However the research for the controlled crash was all online and by talking to an expert in the US, I became an ‘almost’ expert on autorotation.
3. I admit to feeling very uncomfortable—okay, scared!—by the scenes with the crocodiles. How do you feel about them?
I am absolutely terrified of crocodiles and kept a respectful distance from the water’s edge wherever we went. My husband was much braver and that added to my fear. The power of their jaws is phenomenal and I heard and read so many horror stories as we travelled. The poignant story about the German backpacker at Sandy Billabong that Ellie relates to Kane in Kakadu Sunset is factual, and very sad.
4. Ellie’s sisters will have their own stories at some stage. Can you share a little about one or both of them? Will they also be eco-adventure suspenses?
Emma Porter’s story is complete and with my editor. We researched the setting for Daintree Sunrise in North Queensland last year. Emma Porter is a doctor whose life is threatened as she uncovers some illegal activities in the rainforest. My editor is already in love with the swoon worthy hero, Jeremy Langford, the new doctor in town.
Drusilla Porter’s story, Kimberley Moonlight, is currently underway, and I love her development as a character. She is a very strong and complex woman who is making life very difficult for the undercover investigator who has been sent to the mine in the East Kimberleys to investigate the theft of some precious gems. We explored the East Kimberleys this past winter and the area is right up there with Kakadu!
5. Please share your favourite images of Kakadu: crocodiles, sunsets, helicopter flights, Jim Jim Falls and the pool at Kakadu.
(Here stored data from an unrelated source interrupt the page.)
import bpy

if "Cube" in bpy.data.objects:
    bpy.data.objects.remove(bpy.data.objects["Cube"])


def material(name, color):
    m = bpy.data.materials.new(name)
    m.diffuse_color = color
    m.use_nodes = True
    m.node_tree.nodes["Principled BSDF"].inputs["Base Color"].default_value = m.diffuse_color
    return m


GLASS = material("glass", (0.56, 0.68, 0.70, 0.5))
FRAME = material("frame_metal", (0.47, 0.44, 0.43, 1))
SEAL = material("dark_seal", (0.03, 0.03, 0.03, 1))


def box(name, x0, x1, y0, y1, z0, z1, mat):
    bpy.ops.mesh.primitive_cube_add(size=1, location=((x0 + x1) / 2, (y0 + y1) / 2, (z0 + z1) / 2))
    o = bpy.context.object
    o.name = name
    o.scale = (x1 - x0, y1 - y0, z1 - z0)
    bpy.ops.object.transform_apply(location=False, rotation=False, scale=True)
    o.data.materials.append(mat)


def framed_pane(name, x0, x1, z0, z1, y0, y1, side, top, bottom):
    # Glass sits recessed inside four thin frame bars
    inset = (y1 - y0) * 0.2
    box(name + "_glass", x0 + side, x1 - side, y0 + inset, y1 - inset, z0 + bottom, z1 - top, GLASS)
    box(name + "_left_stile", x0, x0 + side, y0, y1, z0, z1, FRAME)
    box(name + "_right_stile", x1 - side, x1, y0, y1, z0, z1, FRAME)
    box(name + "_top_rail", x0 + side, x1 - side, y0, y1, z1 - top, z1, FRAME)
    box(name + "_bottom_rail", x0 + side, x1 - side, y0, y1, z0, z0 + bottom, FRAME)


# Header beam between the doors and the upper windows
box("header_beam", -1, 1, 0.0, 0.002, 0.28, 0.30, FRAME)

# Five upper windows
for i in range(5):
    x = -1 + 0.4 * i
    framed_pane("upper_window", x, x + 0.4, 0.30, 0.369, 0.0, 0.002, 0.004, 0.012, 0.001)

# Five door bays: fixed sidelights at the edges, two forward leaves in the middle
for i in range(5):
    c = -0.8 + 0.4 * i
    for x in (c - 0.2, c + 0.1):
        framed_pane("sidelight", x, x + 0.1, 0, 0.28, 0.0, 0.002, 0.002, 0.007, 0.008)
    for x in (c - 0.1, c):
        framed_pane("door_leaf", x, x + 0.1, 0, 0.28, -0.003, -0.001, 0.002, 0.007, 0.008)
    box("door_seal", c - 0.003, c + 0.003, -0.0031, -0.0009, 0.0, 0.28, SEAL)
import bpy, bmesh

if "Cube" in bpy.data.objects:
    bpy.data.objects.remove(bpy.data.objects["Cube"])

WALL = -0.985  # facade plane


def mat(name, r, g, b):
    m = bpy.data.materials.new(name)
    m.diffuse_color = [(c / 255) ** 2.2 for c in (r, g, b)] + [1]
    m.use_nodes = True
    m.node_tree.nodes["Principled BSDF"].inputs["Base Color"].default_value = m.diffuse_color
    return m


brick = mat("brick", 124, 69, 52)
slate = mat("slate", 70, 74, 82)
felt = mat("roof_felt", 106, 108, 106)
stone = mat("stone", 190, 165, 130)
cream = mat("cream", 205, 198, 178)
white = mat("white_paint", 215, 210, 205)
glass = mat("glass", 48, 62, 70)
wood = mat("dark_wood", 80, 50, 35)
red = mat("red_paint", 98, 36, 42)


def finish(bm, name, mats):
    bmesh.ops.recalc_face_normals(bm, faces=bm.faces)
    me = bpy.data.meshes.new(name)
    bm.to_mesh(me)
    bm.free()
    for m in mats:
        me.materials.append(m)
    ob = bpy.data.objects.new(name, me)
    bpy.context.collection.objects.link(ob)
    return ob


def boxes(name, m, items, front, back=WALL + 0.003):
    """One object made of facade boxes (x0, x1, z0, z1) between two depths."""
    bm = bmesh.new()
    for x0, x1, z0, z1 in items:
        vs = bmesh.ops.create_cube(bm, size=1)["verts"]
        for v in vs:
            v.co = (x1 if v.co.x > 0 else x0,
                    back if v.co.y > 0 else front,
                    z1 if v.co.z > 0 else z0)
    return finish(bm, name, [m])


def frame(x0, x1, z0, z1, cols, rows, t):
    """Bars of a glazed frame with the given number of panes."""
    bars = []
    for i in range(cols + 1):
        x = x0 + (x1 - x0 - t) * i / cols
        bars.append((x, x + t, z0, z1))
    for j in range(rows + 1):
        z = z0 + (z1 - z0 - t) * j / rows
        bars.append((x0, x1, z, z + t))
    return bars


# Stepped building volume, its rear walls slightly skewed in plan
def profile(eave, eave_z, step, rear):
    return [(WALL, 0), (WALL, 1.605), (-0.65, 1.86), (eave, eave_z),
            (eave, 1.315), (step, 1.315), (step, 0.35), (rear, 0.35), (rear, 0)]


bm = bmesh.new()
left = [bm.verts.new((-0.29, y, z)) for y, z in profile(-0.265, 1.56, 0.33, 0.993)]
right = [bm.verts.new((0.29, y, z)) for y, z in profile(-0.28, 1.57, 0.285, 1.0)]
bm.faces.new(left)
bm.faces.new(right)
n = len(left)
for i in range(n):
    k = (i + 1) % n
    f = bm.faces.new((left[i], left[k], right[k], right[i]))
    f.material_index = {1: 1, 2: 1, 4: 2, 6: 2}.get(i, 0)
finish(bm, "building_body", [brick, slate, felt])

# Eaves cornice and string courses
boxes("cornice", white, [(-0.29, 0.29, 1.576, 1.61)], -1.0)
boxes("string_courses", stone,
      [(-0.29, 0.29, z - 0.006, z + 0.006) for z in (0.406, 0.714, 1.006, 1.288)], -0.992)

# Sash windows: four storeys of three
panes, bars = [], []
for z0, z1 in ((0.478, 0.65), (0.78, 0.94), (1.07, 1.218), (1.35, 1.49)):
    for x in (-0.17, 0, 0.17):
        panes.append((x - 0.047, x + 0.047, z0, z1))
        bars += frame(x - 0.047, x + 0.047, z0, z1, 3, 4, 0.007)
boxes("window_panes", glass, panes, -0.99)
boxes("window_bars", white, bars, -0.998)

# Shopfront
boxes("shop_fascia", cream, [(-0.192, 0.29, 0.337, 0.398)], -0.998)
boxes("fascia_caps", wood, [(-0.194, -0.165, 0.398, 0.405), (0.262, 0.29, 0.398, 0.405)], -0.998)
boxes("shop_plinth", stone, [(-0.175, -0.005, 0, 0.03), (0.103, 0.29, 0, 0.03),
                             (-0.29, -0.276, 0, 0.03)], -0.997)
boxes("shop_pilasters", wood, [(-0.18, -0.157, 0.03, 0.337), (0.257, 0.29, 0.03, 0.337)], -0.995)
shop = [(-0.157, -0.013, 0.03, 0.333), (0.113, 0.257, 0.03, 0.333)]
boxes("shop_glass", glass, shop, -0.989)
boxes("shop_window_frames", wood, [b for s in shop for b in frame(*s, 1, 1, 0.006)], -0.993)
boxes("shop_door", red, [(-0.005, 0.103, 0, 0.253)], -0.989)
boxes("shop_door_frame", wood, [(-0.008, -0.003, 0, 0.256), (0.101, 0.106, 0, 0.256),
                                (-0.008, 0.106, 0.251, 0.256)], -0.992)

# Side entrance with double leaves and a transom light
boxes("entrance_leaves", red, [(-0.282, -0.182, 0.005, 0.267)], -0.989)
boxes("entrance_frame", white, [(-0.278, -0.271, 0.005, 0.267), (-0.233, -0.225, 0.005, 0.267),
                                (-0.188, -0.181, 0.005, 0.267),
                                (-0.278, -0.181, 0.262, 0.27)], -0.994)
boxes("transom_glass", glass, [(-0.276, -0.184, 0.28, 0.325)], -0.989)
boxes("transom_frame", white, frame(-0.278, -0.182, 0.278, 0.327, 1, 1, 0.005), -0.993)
Fast five questions:
a) Favourite experience from your Kakadu trip? Cruising on yellow water watching the sunset
b) Greatest fear?Can you guess? Crocodiles!
c) Best food? Fresh barramundi.
d) Best campsite? Jabiru in the middle of Kakadu . . . it had a fabulous pool where we relaxed after our daily forays exploring the national park.
e) Further trips planned? North Queensland again and the Gulf of Carpentaria... that story is developing in my mind.
Kakadu Sunset is published by Macmillan Australia and is now available at all good bookstores and online.
Both romance and suspense are superbly interwoven in this new eco-adventure romantic suspense by Annie Seaton. Ellie and Kane, both helicopter pilots at an eco-resort in the Northern Territory, are brought together by a powerful attraction. When Ellie's life is threatened, can Kane overcome his personal tragedy and fear to save her?
The landscape of the NT is a star character in its own right, dramatic and beautiful, and deadly if not treated with respect. The depiction of Kakadu makes me more determined than ever to visit the area and fall under its spell.
This story develops unflinchingly, with wonderful pacing and relentless building up of tension until the climax. I couldn't put the book down until I finished in the wee hours of the morning. Characters are well rounded and interesting, and the themes realistically interweave indigenous land rights, big corporate business and political corruption. It's a great read and a wonderful first book in the Porter Sister series. I can't wait for Emma and Dru's stories.
*Advance copy provided by publisher.